### WORK TASK:
Could you output the listing that follows exactly, without its images?
------ SUPPLIED INFORMATION ------
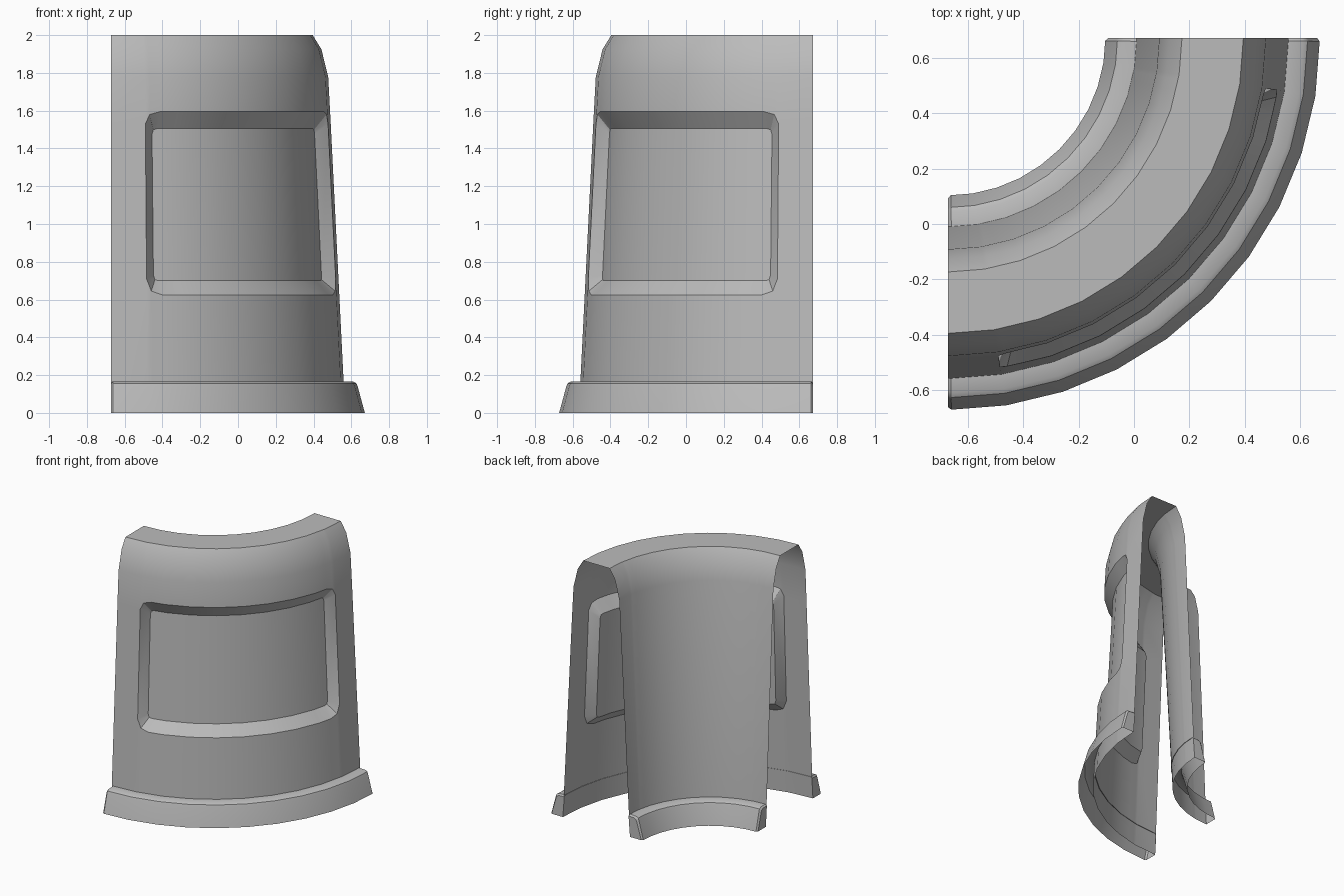
import bpy, bmesh, math

cube = bpy.data.objects.get("Cube")
if cube:
    bpy.data.objects.remove(cube, do_unlink=True)

C = 0.6725        # arc centre sits at (-C, C)
MID = 0.957       # radius of the middle of the wall
STEP = 9          # degrees per arc segment
DEPTH = 0.064     # window recess depth

grey = bpy.data.materials.new("wall grey")
grey.use_nodes = True
colour = (0.5, 0.5, 0.5, 1)
grey.diffuse_color = colour
grey.node_tree.nodes["Principled BSDF"].inputs["Base Color"].default_value = colour


def point(deg, r, z):
    """Point on the faceted quarter arc."""
    off = deg % STEP - STEP / 2
    r *= math.cos(math.radians(STEP / 2)) / math.cos(math.radians(off))
    a = math.radians(deg)
    return (-C + r * math.sin(a), C - r * math.cos(a), z)


def wall_r(z):
    return 1.24 - 0.05 * z


def grid(bm, columns, skip=lambda i, j: False):
    """Quads between neighbouring columns of points."""
    vs = [[bm.verts.new(p) for p in col] for col in columns]
    for i in range(len(vs) - 1):
        for j in range(len(vs[i]) - 1):
            if not skip(i, j):
                bm.faces.new((vs[i][j], vs[i + 1][j], vs[i + 1][j + 1], vs[i][j + 1]))
    return vs


def finish(bm, name):
    mesh = bpy.data.meshes.new(name)
    bm.to_mesh(mesh)
    bm.free()
    mesh.materials.append(grey)
    ob = bpy.data.objects.new(name, mesh)
    bpy.context.collection.objects.link(ob)
    bpy.ops.object.select_all(action='DESELECT')
    ob.select_set(True)
    bpy.context.view_layer.objects.active = ob
    bpy.ops.object.shade_smooth_by_angle(angle=math.radians(30))


# Window outline: outer angle, inner angle, outer bottom/top, inner bottom/top
corner = [(9, 11.4, 0.71, 1.53, 0.73, 1.475),
          (10.2, 11.8, 0.645, 1.58, 0.706, 1.499),
          (13, 12.8, 0.625, 1.595, 0.70, 1.505)]
straight = [(t, t) + corner[-1][2:] for t in range(18, 80, STEP)]
outline = corner + straight + [(90 - c[0], 90 - c[1]) + c[2:] for c in reversed(corner)]

# Hollow wall with open ends and base, and a window opening in the outer side
edge = corner[0]
shoulder = [(1.15, 1.78), (1.114, 1.925), (1.068, 2.0)]
columns = []
for t, _, low, high, _, _ in [(0,) + edge[1:]] + outline + [(90,) + edge[1:]]:
    prof = [(wall_r(z), z) for z in (0, low, high)] + shoulder
    prof += [(2 * MID - r, z) for r, z in reversed(shoulder)]
    prof.append((2 * MID - wall_r(0), 0))
    columns.append([point(t, r, z) for r, z in prof])
bm = bmesh.new()
last = len(columns) - 2
grid(bm, columns, lambda i, j: j == 1 and 0 < i < last)
finish(bm, "wall_shell")

# Recessed window panel with sloping rim
bm = bmesh.new()
columns = []
for to, ti, low, high, ilow, ihigh in outline:
    columns.append([point(to, wall_r(low), low),
                    point(ti, wall_r(ilow) - DEPTH, ilow),
                    point(ti, wall_r(ihigh) - DEPTH, ihigh),
                    point(to, wall_r(high), high)])
vs = grid(bm, columns)
bm.faces.new(vs[0])
bm.faces.new(list(reversed(vs[-1])))
finish(bm, "window_recess")

# Base trims on both sides, with softened closed ends
trim = [(1.345, 0), (1.307, 0.14), (1.301, 0.156), (1.285, 0.165), (1.228, 0.167)]
small = [(r - 0.01, max(z - 0.01, 0)) for r, z in trim[:-1]] + [(1.228, 0.157)]
for name, inner in (("outer_trim", False), ("inner_trim", True)):
    soft = 1.0 if inner else 0.5
    columns = []
    for t in [0, soft] + list(range(STEP, 90, STEP)) + [90 - soft, 90]:
        prof = small if t in (0, 90) else trim
        if inner:
            prof = [(2 * MID - r, z) for r, z in reversed(prof)]
        columns.append([point(t, r, z) for r, z in prof])
    bm = bmesh.new()
    vs = grid(bm, columns)
    foot = 2 * MID - wall_r(0) if inner else wall_r(0)
    for t, col in ((0, vs[0]), (90, vs[-1])):
        cap = col + [bm.verts.new(point(t, foot, 0))]
        bm.faces.new(cap if t == 90 else list(reversed(cap)))
    bmesh.ops.recalc_face_normals(bm, faces=bm.faces)
    finish(bm, name)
------
### EXERCISE OUTPUT:
import bpy, bmesh, math

cube = bpy.data.objects.get("Cube")
if cube:
    bpy.data.objects.remove(cube, do_unlink=True)

C = 0.6725        # arc centre sits at (-C, C)
MID = 0.957       # radius of the middle of the wall
STEP = 9          # degrees per arc segment
DEPTH = 0.064     # window recess depth

grey = bpy.data.materials.new("wall grey")
grey.use_nodes = True
colour = (0.5, 0.5, 0.5, 1)
grey.diffuse_color = colour
grey.node_tree.nodes["Principled BSDF"].inputs["Base Color"].default_value = colour


def point(deg, r, z):
    """Point on the faceted quarter arc."""
    off = deg % STEP - STEP / 2
    r *= math.cos(math.radians(STEP / 2)) / math.cos(math.radians(off))
    a = math.radians(deg)
    return (-C + r * math.sin(a), C - r * math.cos(a), z)


def wall_r(z):
    return 1.24 - 0.05 * z


def grid(bm, columns, skip=lambda i, j: False):
    """Quads between neighbouring columns of points."""
    vs = [[bm.verts.new(p) for p in col] for col in columns]
    for i in range(len(vs) - 1):
        for j in range(len(vs[i]) - 1):
            if not skip(i, j):
                bm.faces.new((vs[i][j], vs[i + 1][j], vs[i + 1][j + 1], vs[i][j + 1]))
    return vs


def finish(bm, name):
    mesh = bpy.data.meshes.new(name)
    bm.to_mesh(mesh)
    bm.free()
    mesh.materials.append(grey)
    ob = bpy.data.objects.new(name, mesh)
    bpy.context.collection.objects.link(ob)
    bpy.ops.object.select_all(action='DESELECT')
    ob.select_set(True)
    bpy.context.view_layer.objects.active = ob
    bpy.ops.object.shade_smooth_by_angle(angle=math.radians(30))


# Window outline: outer angle, inner angle, outer bottom/top, inner bottom/top
corner = [(9, 11.4, 0.71, 1.53, 0.73, 1.475),
          (10.2, 11.8, 0.645, 1.58, 0.706, 1.499),
          (13, 12.8, 0.625, 1.595, 0.70, 1.505)]
straight = [(t, t) + corner[-1][2:] for t in range(18, 80, STEP)]
outline = corner + straight + [(90 - c[0], 90 - c[1]) + c[2:] for c in reversed(corner)]

# Hollow wall with open ends and base, and a window opening in the outer side
edge = corner[0]
shoulder = [(1.15, 1.78), (1.114, 1.925), (1.068, 2.0)]
columns = []
for t, _, low, high, _, _ in [(0,) + edge[1:]] + outline + [(90,) + edge[1:]]:
    prof = [(wall_r(z), z) for z in (0, low, high)] + shoulder
    prof += [(2 * MID - r, z) for r, z in reversed(shoulder)]
    prof.append((2 * MID - wall_r(0), 0))
    columns.append([point(t, r, z) for r, z in prof])
bm = bmesh.new()
last = len(columns) - 2
grid(bm, columns, lambda i, j: j == 1 and 0 < i < last)
finish(bm, "wall_shell")

# Recessed window panel with sloping rim
bm = bmesh.new()
columns = []
for to, ti, low, high, ilow, ihigh in outline:
    columns.append([point(to, wall_r(low), low),
                    point(ti, wall_r(ilow) - DEPTH, ilow),
                    point(ti, wall_r(ihigh) - DEPTH, ihigh),
                    point(to, wall_r(high), high)])
vs = grid(bm, columns)
bm.faces.new(vs[0])
bm.faces.new(list(reversed(vs[-1])))
finish(bm, "window_recess")

# Base trims on both sides, with softened closed ends
trim = [(1.345, 0), (1.307, 0.14), (1.301, 0.156), (1.285, 0.165), (1.228, 0.167)]
small = [(r - 0.01, max(z - 0.01, 0)) for r, z in trim[:-1]] + [(1.228, 0.157)]
for name, inner in (("outer_trim", False), ("inner_trim", True)):
    soft = 1.0 if inner else 0.5
    columns = []
    for t in [0, soft] + list(range(STEP, 90, STEP)) + [90 - soft, 90]:
        prof = small if t in (0, 90) else trim
        if inner:
            prof = [(2 * MID - r, z) for r, z in reversed(prof)]
        columns.append([point(t, r, z) for r, z in prof])
    bm = bmesh.new()
    vs = grid(bm, columns)
    foot = 2 * MID - wall_r(0) if inner else wall_r(0)
    for t, col in ((0, vs[0]), (90, vs[-1])):
        cap = col + [bm.verts.new(point(t, foot, 0))]
        bm.faces.new(cap if t == 90 else list(reversed(cap)))
    bmesh.ops.recalc_face_normals(bm, faces=bm.faces)
    finish(bm, name)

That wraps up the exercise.